SOURCE MATERIAL START

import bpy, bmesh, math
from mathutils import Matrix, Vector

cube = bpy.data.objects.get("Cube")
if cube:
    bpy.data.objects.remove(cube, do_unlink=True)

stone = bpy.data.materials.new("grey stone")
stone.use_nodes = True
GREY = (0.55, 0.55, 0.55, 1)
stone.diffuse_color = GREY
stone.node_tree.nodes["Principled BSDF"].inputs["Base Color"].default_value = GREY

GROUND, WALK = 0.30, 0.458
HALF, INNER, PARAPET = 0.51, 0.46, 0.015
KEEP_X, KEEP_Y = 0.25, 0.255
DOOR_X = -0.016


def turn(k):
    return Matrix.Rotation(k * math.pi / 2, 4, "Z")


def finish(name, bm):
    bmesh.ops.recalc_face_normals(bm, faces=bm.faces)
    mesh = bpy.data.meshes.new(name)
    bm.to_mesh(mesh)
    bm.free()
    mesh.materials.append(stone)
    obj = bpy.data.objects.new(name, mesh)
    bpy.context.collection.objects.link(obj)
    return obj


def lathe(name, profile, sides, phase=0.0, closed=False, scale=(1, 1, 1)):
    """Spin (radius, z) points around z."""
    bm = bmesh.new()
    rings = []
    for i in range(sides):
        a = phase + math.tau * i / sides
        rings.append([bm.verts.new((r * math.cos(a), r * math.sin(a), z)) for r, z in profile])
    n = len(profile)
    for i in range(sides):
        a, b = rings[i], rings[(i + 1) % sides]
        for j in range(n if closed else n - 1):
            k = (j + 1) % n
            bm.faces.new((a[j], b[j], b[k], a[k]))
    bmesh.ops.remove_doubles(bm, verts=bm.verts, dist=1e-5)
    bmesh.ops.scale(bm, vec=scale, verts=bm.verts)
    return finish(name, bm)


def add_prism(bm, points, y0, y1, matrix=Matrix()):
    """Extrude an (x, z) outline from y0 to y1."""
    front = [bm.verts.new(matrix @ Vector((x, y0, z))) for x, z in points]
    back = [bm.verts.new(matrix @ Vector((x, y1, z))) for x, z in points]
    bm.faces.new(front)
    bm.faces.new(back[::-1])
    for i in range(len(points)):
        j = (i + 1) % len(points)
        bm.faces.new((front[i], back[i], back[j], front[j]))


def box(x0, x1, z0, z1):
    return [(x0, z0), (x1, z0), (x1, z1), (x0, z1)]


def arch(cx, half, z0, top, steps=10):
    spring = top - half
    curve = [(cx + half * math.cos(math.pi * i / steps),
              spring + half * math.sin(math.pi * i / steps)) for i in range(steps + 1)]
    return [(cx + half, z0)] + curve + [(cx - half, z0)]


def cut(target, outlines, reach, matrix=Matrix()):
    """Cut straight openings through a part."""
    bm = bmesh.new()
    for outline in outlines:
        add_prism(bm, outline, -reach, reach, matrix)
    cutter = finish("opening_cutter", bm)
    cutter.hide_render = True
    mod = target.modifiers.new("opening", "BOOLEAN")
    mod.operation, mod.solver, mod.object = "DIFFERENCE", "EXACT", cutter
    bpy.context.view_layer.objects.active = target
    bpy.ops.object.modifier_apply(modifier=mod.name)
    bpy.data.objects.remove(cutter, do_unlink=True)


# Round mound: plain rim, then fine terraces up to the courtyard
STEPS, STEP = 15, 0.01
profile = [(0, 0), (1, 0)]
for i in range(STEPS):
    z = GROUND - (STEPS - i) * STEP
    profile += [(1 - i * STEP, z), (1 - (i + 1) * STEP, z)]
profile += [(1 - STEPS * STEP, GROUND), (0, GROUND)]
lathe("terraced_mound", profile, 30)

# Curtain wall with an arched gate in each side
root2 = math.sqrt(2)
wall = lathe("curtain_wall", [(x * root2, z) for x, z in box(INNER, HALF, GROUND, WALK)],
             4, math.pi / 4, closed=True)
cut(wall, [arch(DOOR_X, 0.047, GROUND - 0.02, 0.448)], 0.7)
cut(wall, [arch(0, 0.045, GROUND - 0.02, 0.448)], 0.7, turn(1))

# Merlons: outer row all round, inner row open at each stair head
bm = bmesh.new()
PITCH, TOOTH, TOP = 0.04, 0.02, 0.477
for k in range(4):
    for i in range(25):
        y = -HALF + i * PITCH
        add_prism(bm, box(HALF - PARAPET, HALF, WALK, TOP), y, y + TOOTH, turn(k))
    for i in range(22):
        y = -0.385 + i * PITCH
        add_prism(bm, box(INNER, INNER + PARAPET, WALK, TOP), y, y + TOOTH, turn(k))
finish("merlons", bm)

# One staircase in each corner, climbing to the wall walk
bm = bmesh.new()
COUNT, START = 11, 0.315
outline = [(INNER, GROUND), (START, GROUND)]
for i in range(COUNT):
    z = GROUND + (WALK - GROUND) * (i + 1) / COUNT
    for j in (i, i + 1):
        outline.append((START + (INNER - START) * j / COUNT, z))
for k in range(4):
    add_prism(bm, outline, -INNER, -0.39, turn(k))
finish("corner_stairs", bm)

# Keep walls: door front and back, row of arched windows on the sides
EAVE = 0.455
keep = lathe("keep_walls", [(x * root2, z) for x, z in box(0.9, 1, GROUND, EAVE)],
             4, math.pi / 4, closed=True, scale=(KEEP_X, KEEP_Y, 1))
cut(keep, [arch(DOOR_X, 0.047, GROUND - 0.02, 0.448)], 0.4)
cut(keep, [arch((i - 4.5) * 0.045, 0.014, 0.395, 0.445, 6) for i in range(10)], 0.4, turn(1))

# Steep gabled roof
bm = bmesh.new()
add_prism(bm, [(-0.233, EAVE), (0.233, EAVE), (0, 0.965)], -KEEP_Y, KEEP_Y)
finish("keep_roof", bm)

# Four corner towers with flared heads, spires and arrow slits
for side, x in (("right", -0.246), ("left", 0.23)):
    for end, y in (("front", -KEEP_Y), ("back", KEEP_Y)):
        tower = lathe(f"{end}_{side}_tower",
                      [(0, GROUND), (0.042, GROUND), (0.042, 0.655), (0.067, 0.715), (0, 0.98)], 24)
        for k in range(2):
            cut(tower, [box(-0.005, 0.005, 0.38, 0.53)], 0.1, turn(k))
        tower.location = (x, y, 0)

SOURCE MATERIAL END
SOURCE MATERIAL START

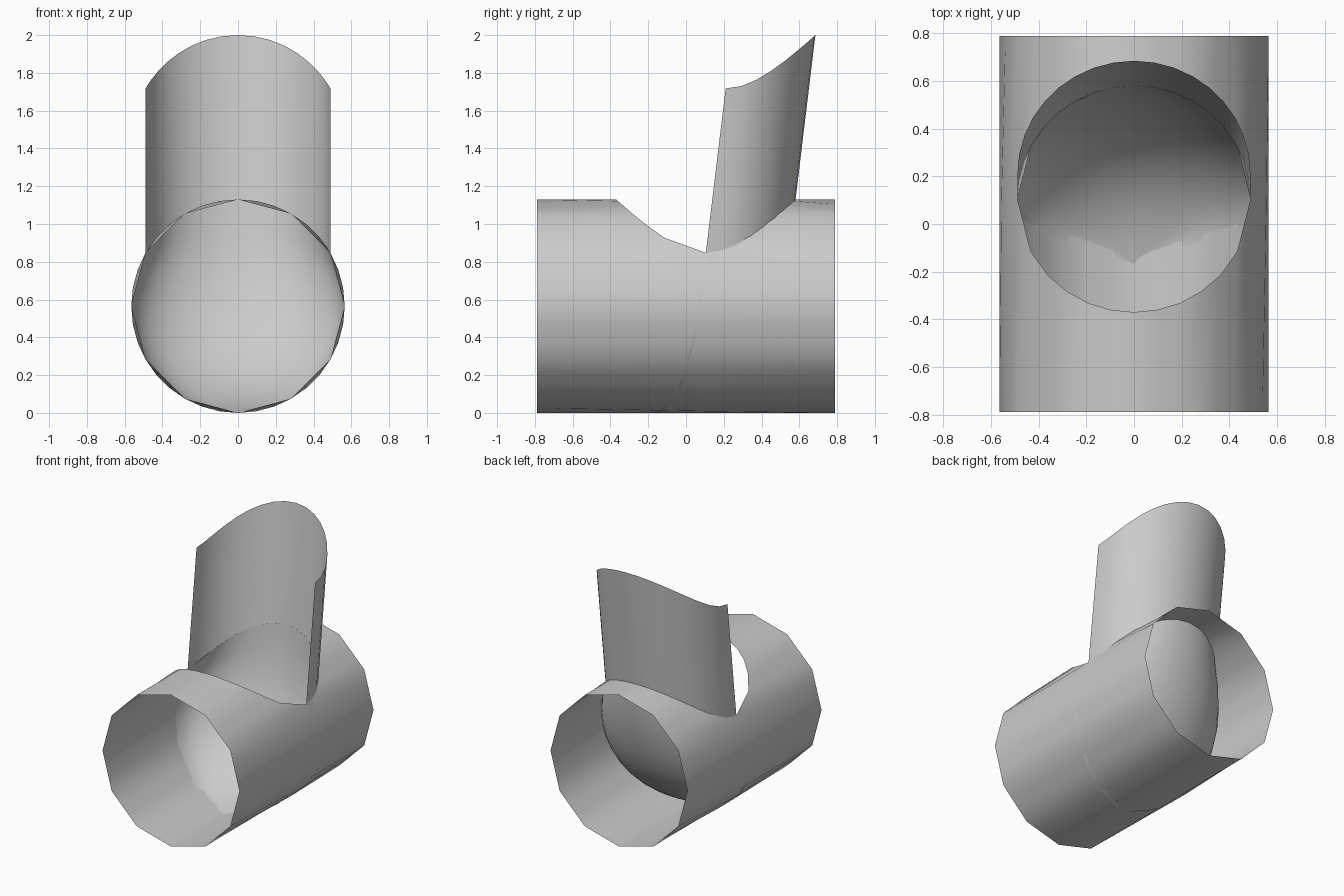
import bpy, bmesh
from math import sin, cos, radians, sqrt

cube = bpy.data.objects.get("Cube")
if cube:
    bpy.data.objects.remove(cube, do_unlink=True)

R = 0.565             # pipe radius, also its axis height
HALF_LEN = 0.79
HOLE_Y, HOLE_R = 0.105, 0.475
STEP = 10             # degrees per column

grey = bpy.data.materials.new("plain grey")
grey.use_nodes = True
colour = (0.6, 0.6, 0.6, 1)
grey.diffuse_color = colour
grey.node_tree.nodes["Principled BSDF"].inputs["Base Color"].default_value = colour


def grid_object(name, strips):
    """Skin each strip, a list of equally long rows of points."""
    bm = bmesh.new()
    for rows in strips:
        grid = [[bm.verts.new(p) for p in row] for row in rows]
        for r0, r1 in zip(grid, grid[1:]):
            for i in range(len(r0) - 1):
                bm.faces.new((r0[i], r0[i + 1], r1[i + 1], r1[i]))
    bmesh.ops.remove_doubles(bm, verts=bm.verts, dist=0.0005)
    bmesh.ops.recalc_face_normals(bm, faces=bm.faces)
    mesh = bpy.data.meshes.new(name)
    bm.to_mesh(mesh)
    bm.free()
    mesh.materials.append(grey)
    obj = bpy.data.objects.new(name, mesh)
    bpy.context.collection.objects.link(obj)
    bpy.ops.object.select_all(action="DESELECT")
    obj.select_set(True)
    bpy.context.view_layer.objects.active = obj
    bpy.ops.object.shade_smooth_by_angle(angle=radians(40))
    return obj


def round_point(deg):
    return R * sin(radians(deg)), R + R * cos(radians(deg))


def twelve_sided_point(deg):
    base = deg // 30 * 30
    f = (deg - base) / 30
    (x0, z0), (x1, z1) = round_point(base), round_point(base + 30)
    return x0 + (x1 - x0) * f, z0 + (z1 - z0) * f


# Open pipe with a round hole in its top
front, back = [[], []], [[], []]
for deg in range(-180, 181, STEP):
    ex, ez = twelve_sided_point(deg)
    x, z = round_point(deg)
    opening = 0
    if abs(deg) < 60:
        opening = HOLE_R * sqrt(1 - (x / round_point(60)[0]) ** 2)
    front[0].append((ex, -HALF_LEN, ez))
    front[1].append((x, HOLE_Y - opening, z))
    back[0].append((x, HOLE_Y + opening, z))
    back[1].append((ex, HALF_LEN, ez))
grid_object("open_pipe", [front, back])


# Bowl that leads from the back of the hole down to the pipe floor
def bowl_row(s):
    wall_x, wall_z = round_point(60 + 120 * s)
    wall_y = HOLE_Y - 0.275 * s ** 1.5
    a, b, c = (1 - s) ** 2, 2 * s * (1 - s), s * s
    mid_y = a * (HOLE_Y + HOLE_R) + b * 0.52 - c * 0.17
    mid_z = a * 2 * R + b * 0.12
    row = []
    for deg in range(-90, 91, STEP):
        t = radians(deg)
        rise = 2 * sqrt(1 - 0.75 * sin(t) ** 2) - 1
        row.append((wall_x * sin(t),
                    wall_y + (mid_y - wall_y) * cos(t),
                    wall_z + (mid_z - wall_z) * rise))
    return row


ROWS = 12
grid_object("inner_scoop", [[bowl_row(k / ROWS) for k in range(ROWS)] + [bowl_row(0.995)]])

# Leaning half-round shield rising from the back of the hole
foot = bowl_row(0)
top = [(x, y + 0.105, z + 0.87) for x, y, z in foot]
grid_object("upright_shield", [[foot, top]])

SOURCE MATERIAL END
SOURCE MATERIAL START

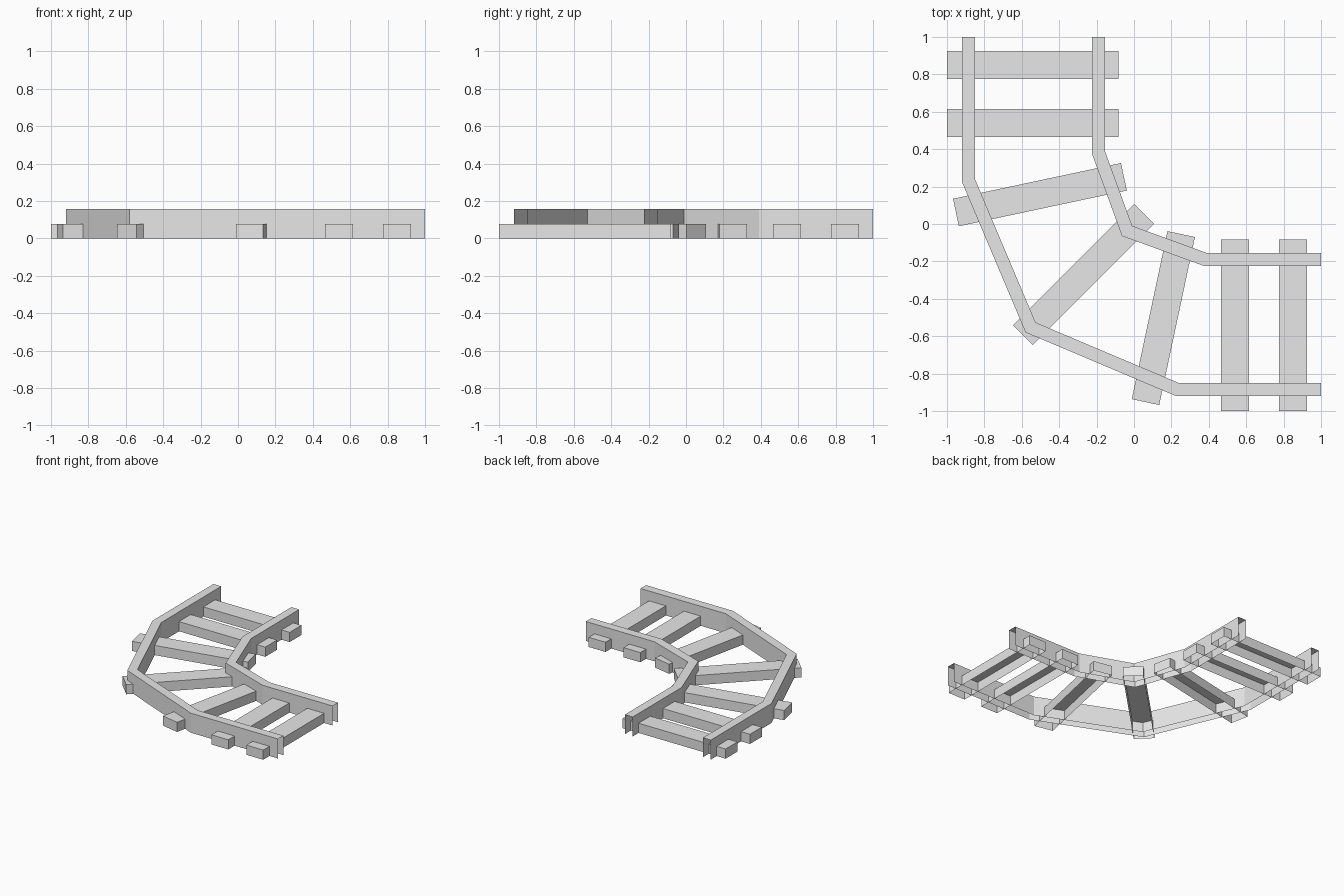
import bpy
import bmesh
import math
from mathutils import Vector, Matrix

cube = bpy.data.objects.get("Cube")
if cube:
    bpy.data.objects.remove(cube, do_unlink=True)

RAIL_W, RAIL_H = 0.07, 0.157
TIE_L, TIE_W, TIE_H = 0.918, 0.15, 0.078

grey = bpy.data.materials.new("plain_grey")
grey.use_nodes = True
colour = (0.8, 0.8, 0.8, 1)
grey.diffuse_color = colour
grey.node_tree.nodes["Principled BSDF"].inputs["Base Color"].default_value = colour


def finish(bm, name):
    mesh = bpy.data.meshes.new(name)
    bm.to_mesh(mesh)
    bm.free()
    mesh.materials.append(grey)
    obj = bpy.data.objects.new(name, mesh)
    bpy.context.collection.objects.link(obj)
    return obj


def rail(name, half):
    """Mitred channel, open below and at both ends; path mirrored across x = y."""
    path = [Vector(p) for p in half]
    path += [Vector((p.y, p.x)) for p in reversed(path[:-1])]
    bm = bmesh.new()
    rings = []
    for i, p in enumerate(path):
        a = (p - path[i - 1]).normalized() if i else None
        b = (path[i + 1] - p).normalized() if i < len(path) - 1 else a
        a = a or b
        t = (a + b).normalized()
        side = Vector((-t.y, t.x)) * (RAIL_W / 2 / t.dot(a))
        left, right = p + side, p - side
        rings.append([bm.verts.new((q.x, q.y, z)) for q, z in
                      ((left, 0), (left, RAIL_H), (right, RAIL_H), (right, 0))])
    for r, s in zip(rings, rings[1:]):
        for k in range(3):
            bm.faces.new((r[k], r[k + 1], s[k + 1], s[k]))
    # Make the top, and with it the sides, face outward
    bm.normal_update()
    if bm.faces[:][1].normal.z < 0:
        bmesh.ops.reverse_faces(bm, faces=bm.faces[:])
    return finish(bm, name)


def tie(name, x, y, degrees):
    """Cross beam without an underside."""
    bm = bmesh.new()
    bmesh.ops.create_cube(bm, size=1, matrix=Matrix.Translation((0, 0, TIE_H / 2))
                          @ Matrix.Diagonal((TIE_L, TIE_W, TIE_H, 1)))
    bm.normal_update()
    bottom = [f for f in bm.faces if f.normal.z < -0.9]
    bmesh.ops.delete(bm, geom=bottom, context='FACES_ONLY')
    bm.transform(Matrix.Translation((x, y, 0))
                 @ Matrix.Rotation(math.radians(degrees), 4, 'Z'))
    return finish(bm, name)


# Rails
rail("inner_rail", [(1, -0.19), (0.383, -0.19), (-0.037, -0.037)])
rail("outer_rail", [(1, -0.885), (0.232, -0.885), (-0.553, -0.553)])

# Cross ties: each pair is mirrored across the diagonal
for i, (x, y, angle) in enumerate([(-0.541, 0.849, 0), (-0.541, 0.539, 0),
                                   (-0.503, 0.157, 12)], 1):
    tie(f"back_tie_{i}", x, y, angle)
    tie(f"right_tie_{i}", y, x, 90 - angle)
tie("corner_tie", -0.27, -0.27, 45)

SOURCE MATERIAL END

• THE PROBLEM:
Filter the records above, keeping each line that contains the word "import".

• TASK RESPONSE:
import bpy, bmesh, math
from mathutils import Matrix, Vector
import bpy, bmesh
from math import sin, cos, radians, sqrt
import bpy
import bmesh
import math
from mathutils import Vector, Matrix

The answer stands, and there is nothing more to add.